═══ Data in this exercise

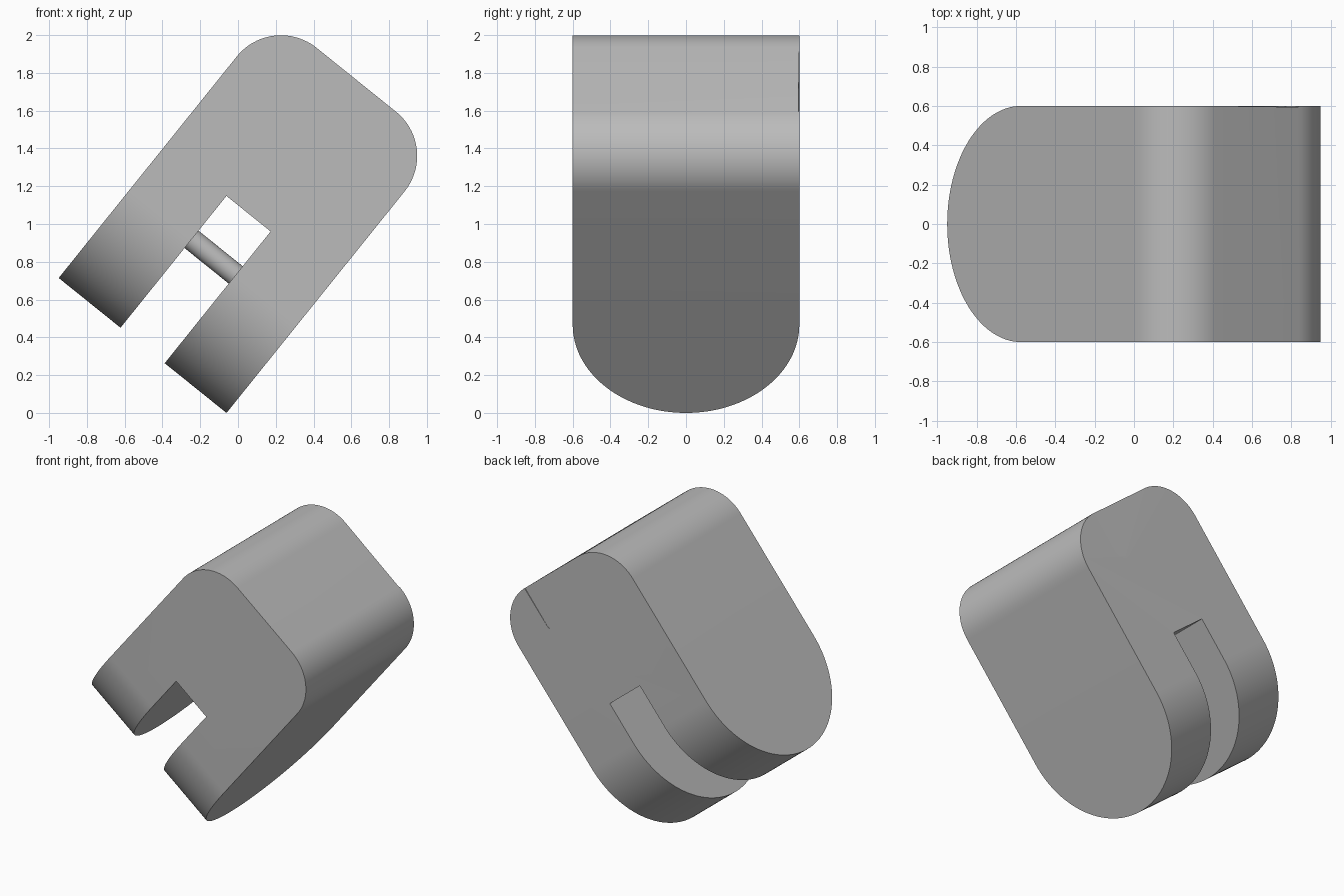
import bpy
import bmesh
from math import cos, sin, pi, radians
from mathutils import Matrix

cube = bpy.data.objects.get("Cube")
if cube:
    bpy.data.objects.remove(cube, do_unlink=True)

# Main sizes, with the part's long axis along local z
WIDTH, DEPTH, LENGTH = 1.14, 1.2, 1.805
SLOT_W, SLOT_H = 0.3, 0.895
CORNER = 0.3
TILT = radians(38.8)
PLACE = Matrix.Translation((-0.505, 0, 0.357)) @ Matrix.Rotation(TILT, 4, 'Y')

grey = bpy.data.materials.new("plain grey")
grey.use_nodes = True
colour = (0.5, 0.5, 0.5, 1)
grey.diffuse_color = colour
grey.node_tree.nodes["Principled BSDF"].inputs["Base Color"].default_value = colour


def arc(cx, cz, r, start, end, n):
    return [(cx + r * cos(a), cz + r * sin(a))
            for a in (radians(start + (end - start) * i / n) for i in range(n + 1))]


def finish(name, bm):
    bmesh.ops.recalc_face_normals(bm, faces=bm.faces)
    mesh = bpy.data.meshes.new(name)
    bm.to_mesh(mesh)
    bm.free()
    mesh.materials.append(grey)
    obj = bpy.data.objects.new(name, mesh)
    bpy.context.collection.objects.link(obj)
    return obj


def prism(name, near, far):
    """Solid between two matching outlines."""
    bm = bmesh.new()
    a = [bm.verts.new(p) for p in near]
    b = [bm.verts.new(p) for p in far]
    bm.faces.new(a)
    bm.faces.new(b)
    for i in range(len(a)):
        j = (i + 1) % len(a)
        bm.faces.new((a[i], a[j], b[j], b[i]))
    return finish(name, bm)


def activate(obj):
    bpy.ops.object.select_all(action='DESELECT')
    obj.select_set(True)
    bpy.context.view_layer.objects.active = obj


def boolean(obj, cutter, operation):
    cutter.hide_render = True
    mod = obj.modifiers.new("cut", 'BOOLEAN')
    mod.operation, mod.object, mod.solver = operation, cutter, 'EXACT'
    activate(obj)
    bpy.ops.object.modifier_apply(modifier=mod.name)
    bpy.data.objects.remove(cutter, do_unlink=True)


# Fork body: slotted outline with two rounded top corners
half, slot = WIDTH / 2, SLOT_W / 2
cx, cz = half - CORNER, LENGTH - CORNER
outline = [(slot, SLOT_H), (slot, -0.1), (half, -0.1)]
outline += arc(cx, cz, CORNER, 0, 90, 24) + arc(-cx, cz, CORNER, 90, 180, 24)
outline += [(-half, -0.1), (-slot, -0.1), (-slot, SLOT_H)]
body = prism("fork_body", [(x, -0.8, z) for x, z in outline],
             [(x, 0.8, z) for x, z in outline])

# Half-round lower end, shaped across the depth
r = DEPTH / 2
side = arc(0, r, r, 180, 360, 64) + [(r, 2), (-r, 2)]
boolean(body, prism("round_end_cutter", [(-1, y, z) for y, z in side],
                    [(1, y, z) for y, z in side]), 'INTERSECT')

# Very shallow sloping recess at the top of the back face
hook = arc(0.21, 1.53, 0.06, 0, -100, 8)
patch = [(0.27, 1.9)] + hook + [(-0.42, 1.9)]


def recess_y(x, z):
    depth = 0.57 * (x - 0.2) + 0.82 * (z - 1.47)
    return r - 0.018 * depth


boolean(body, prism("recess_cutter", [(x, recess_y(x, z), z) for x, z in patch],
                    [(x, 0.7, z) for x, z in patch]), 'DIFFERENCE')

# Cross pin between the two arms
bm = bmesh.new()
bmesh.ops.create_cone(bm, cap_ends=True, segments=48, radius1=0.059, radius2=0.059,
                      depth=SLOT_W + 0.04,
                      matrix=Matrix.Translation((0, 0, r)) @ Matrix.Rotation(pi / 2, 4, 'Y'))
pin = finish("cross_pin", bm)

# Lean both parts and keep the edges crisp
for obj in (body, pin):
    obj.data.transform(PLACE)
    activate(obj)
    bpy.ops.object.shade_smooth_by_angle(angle=radians(30))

══════

▸ About this task: Using the entries above, tally how many lines have the word "cube" in them; write the number and nothing more.

▸ Response box: 3